ABOUT THIS EXERCISE :: Below is a listing from which only part is wanted; return exactly the lines from the one with "[(x, FRONT, z)" up to and including the one with "bpy.ops.object.shade_smooth_by_angle(angle=radians(30))".

┌──

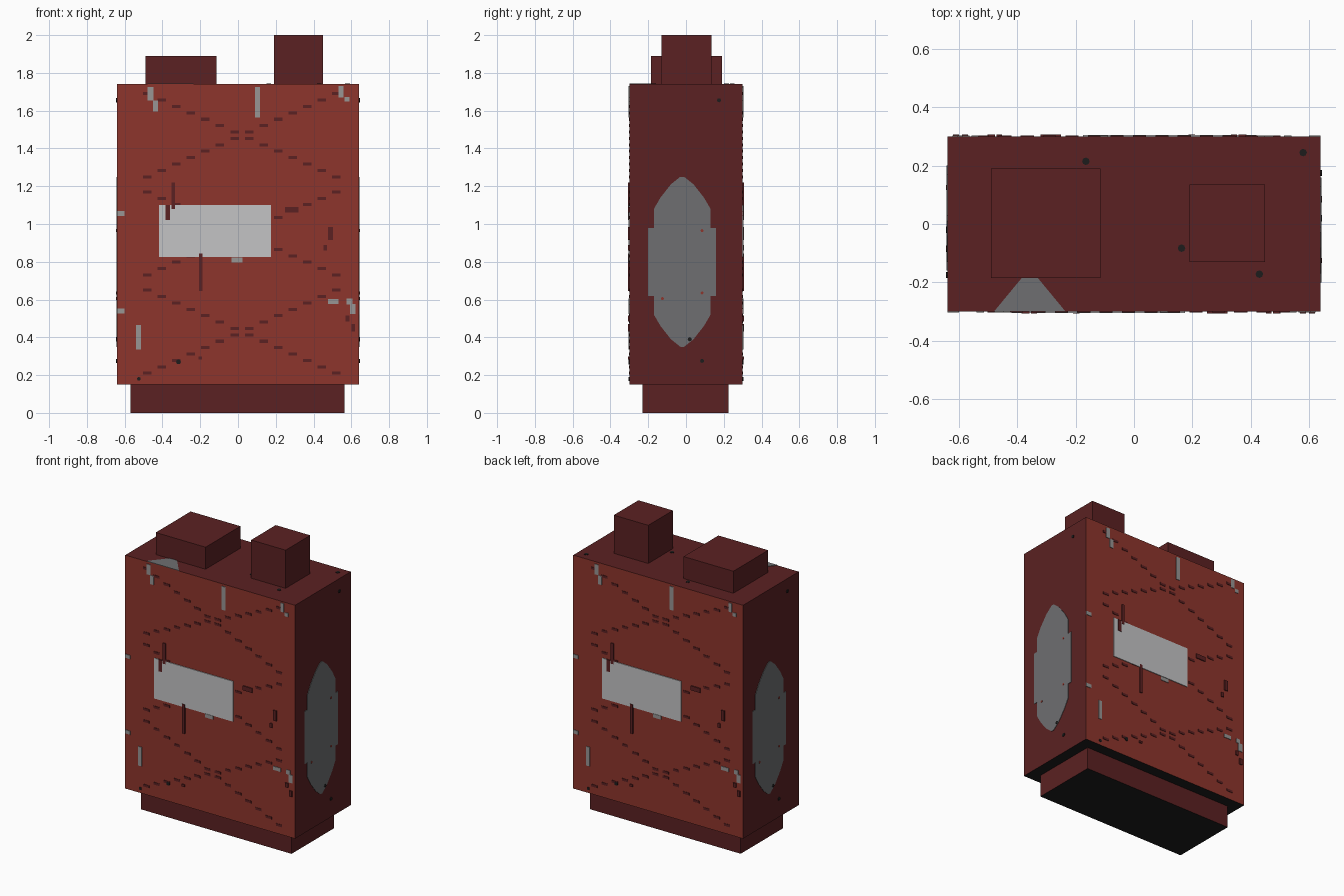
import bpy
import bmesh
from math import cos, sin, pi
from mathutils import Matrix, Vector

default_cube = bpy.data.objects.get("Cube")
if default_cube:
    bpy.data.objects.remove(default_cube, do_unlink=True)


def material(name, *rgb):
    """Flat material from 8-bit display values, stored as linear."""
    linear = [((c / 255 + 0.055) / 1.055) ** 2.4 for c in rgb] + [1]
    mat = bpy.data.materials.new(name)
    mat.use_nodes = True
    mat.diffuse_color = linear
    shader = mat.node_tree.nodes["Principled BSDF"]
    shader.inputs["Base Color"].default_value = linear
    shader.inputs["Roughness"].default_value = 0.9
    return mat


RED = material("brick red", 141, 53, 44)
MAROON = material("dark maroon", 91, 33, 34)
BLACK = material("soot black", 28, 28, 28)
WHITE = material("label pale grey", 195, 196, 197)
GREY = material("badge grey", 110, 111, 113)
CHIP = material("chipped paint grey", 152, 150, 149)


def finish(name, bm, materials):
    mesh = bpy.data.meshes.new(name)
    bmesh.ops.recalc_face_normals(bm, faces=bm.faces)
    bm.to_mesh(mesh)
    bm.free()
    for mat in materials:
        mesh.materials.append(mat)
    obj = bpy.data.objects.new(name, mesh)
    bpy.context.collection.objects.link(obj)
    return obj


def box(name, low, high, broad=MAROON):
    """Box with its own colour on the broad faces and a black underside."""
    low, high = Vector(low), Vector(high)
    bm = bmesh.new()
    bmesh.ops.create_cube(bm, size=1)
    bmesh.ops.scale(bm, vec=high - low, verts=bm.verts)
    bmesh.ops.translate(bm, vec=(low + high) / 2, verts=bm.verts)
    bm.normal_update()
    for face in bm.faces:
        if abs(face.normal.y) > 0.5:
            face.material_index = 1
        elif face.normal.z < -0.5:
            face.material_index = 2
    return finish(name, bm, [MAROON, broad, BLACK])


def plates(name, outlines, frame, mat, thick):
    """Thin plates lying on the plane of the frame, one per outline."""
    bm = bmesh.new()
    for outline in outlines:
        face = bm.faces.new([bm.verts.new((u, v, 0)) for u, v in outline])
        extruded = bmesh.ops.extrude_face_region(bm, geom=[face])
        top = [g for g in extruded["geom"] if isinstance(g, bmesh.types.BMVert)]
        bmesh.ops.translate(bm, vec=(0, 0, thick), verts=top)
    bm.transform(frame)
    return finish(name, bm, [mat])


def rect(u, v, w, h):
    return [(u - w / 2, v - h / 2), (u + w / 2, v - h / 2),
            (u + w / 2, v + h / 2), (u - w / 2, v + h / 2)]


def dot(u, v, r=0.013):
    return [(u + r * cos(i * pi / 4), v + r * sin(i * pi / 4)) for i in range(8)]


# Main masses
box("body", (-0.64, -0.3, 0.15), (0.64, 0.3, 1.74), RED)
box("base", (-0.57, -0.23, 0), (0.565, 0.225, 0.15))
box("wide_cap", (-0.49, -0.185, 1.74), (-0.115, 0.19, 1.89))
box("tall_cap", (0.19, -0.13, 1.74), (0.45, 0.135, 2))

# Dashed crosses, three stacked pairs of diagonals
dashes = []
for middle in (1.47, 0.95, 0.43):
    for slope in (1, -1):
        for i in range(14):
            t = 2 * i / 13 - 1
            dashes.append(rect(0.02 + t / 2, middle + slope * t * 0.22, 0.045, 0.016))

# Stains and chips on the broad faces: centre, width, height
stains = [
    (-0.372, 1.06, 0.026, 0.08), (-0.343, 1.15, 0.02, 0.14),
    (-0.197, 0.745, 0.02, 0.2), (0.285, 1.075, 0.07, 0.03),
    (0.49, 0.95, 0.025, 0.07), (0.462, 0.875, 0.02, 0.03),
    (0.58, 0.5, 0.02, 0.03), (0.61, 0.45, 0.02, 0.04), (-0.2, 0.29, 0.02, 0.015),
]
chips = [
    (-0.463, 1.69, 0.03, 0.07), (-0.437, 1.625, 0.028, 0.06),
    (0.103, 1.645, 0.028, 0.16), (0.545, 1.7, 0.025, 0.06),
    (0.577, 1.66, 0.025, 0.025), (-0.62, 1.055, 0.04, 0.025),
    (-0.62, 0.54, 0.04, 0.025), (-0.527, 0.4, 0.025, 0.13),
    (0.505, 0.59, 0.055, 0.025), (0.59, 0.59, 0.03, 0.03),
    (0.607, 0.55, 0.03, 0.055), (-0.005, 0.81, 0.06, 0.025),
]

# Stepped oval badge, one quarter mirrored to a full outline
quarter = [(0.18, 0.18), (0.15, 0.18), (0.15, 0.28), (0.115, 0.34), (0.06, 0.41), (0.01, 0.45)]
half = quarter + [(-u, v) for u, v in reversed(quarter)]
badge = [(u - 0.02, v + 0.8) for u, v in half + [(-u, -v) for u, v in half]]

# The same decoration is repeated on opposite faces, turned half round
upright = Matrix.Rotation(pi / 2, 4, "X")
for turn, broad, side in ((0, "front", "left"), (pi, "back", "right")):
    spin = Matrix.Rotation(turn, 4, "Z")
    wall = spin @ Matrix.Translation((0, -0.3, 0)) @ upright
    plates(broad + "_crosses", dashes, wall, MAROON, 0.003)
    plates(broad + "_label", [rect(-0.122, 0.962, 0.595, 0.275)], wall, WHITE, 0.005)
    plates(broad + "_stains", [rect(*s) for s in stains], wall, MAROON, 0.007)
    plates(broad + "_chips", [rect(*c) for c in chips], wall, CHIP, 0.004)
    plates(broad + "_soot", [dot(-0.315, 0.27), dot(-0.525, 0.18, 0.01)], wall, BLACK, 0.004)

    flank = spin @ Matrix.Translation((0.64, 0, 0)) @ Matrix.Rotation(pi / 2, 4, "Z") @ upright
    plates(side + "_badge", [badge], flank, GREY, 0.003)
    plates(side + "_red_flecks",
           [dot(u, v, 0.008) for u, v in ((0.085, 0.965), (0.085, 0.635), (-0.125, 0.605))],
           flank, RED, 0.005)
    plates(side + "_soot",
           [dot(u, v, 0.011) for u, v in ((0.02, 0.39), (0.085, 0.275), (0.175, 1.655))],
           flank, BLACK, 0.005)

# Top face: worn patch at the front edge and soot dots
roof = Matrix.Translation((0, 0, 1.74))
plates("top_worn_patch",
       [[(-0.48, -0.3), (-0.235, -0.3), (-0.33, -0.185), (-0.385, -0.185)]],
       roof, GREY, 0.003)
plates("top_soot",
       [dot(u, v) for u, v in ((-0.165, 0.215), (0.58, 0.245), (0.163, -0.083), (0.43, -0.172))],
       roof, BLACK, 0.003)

└──
┌──

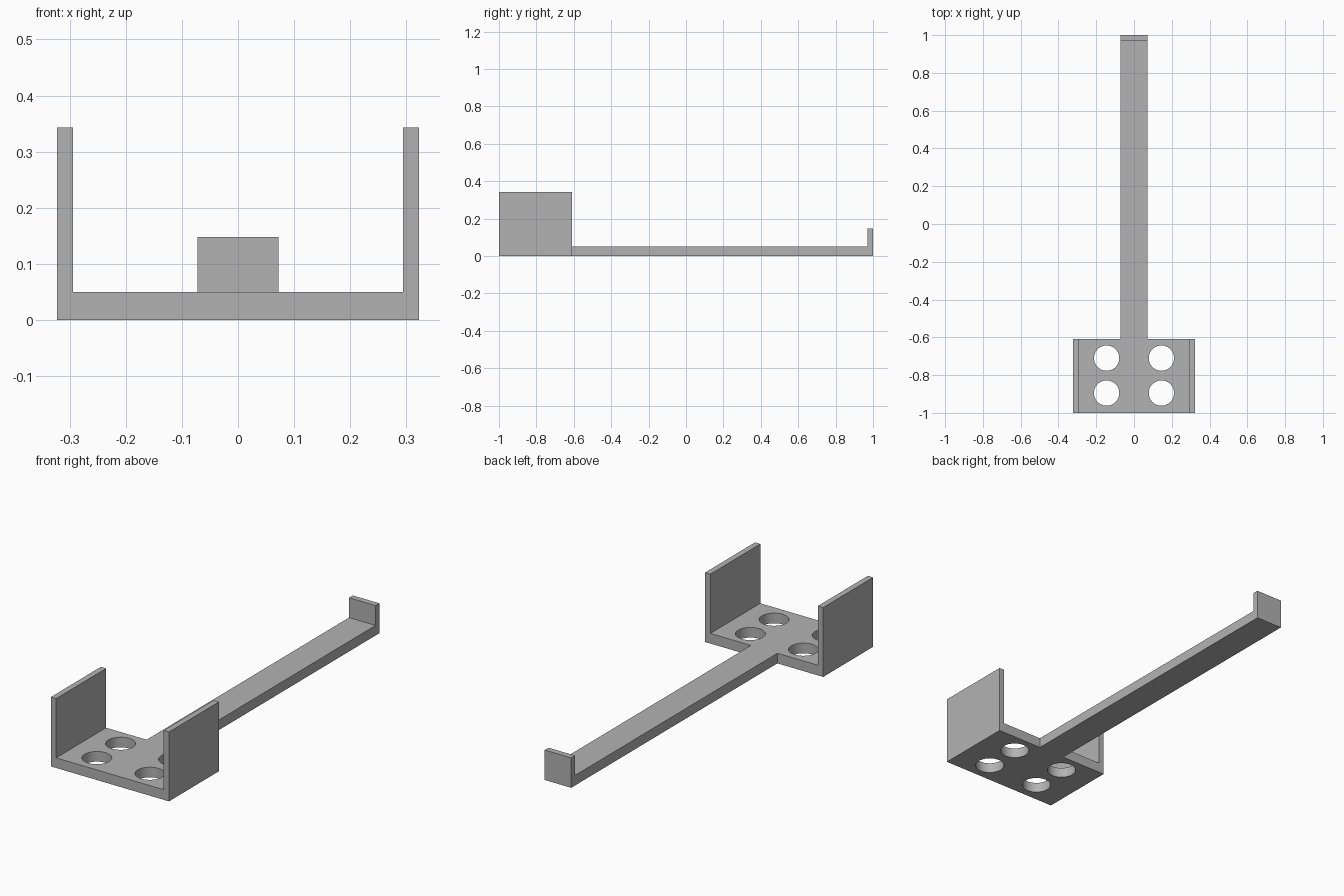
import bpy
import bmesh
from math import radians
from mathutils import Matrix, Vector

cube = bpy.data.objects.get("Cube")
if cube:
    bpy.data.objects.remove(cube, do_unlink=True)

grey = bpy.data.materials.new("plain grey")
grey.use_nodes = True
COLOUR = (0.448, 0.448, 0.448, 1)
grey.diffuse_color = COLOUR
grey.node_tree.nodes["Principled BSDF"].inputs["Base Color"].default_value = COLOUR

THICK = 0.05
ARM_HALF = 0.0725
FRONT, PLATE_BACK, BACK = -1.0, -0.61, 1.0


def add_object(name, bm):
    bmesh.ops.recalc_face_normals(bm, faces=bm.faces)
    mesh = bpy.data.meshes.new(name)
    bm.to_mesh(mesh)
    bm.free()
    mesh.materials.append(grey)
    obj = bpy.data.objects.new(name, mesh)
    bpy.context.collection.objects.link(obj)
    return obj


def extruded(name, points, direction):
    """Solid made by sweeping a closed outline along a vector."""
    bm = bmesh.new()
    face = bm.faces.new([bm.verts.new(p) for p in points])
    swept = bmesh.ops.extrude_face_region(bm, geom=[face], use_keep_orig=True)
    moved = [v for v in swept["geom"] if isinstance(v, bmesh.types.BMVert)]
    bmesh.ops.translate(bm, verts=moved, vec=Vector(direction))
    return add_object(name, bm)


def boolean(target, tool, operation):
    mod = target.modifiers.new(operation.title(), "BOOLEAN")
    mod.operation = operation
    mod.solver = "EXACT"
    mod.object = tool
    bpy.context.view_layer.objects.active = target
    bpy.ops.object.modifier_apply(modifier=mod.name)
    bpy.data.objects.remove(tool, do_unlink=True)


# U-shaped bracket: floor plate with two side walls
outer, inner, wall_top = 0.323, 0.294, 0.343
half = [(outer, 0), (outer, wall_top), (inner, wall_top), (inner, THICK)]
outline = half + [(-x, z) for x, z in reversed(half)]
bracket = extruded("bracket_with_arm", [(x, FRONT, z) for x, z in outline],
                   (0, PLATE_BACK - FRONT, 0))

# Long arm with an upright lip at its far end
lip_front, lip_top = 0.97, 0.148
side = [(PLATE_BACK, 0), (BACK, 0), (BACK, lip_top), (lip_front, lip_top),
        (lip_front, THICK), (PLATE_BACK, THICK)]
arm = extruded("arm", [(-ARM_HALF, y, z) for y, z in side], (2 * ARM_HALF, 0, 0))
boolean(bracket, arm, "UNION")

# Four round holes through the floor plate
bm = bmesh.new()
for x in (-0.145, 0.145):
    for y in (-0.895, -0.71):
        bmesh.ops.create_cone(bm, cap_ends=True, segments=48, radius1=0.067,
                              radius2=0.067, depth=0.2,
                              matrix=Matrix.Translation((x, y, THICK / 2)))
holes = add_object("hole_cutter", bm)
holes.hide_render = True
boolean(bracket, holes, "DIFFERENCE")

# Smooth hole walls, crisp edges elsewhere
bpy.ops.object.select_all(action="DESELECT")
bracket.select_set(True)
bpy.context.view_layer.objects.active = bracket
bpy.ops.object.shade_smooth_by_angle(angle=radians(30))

└──

SOLUTION BELOW ::
bracket = extruded("bracket_with_arm", [(x, FRONT, z) for x, z in outline],
                   (0, PLATE_BACK - FRONT, 0))

# Long arm with an upright lip at its far end
lip_front, lip_top = 0.97, 0.148
side = [(PLATE_BACK, 0), (BACK, 0), (BACK, lip_top), (lip_front, lip_top),
        (lip_front, THICK), (PLATE_BACK, THICK)]
arm = extruded("arm", [(-ARM_HALF, y, z) for y, z in side], (2 * ARM_HALF, 0, 0))
boolean(bracket, arm, "UNION")

# Four round holes through the floor plate
bm = bmesh.new()
for x in (-0.145, 0.145):
    for y in (-0.895, -0.71):
        bmesh.ops.create_cone(bm, cap_ends=True, segments=48, radius1=0.067,
                              radius2=0.067, depth=0.2,
                              matrix=Matrix.Translation((x, y, THICK / 2)))
holes = add_object("hole_cutter", bm)
holes.hide_render = True
boolean(bracket, holes, "DIFFERENCE")

# Smooth hole walls, crisp edges elsewhere
bpy.ops.object.select_all(action="DESELECT")
bracket.select_set(True)
bpy.context.view_layer.objects.active = bracket
bpy.ops.object.shade_smooth_by_angle(angle=radians(30))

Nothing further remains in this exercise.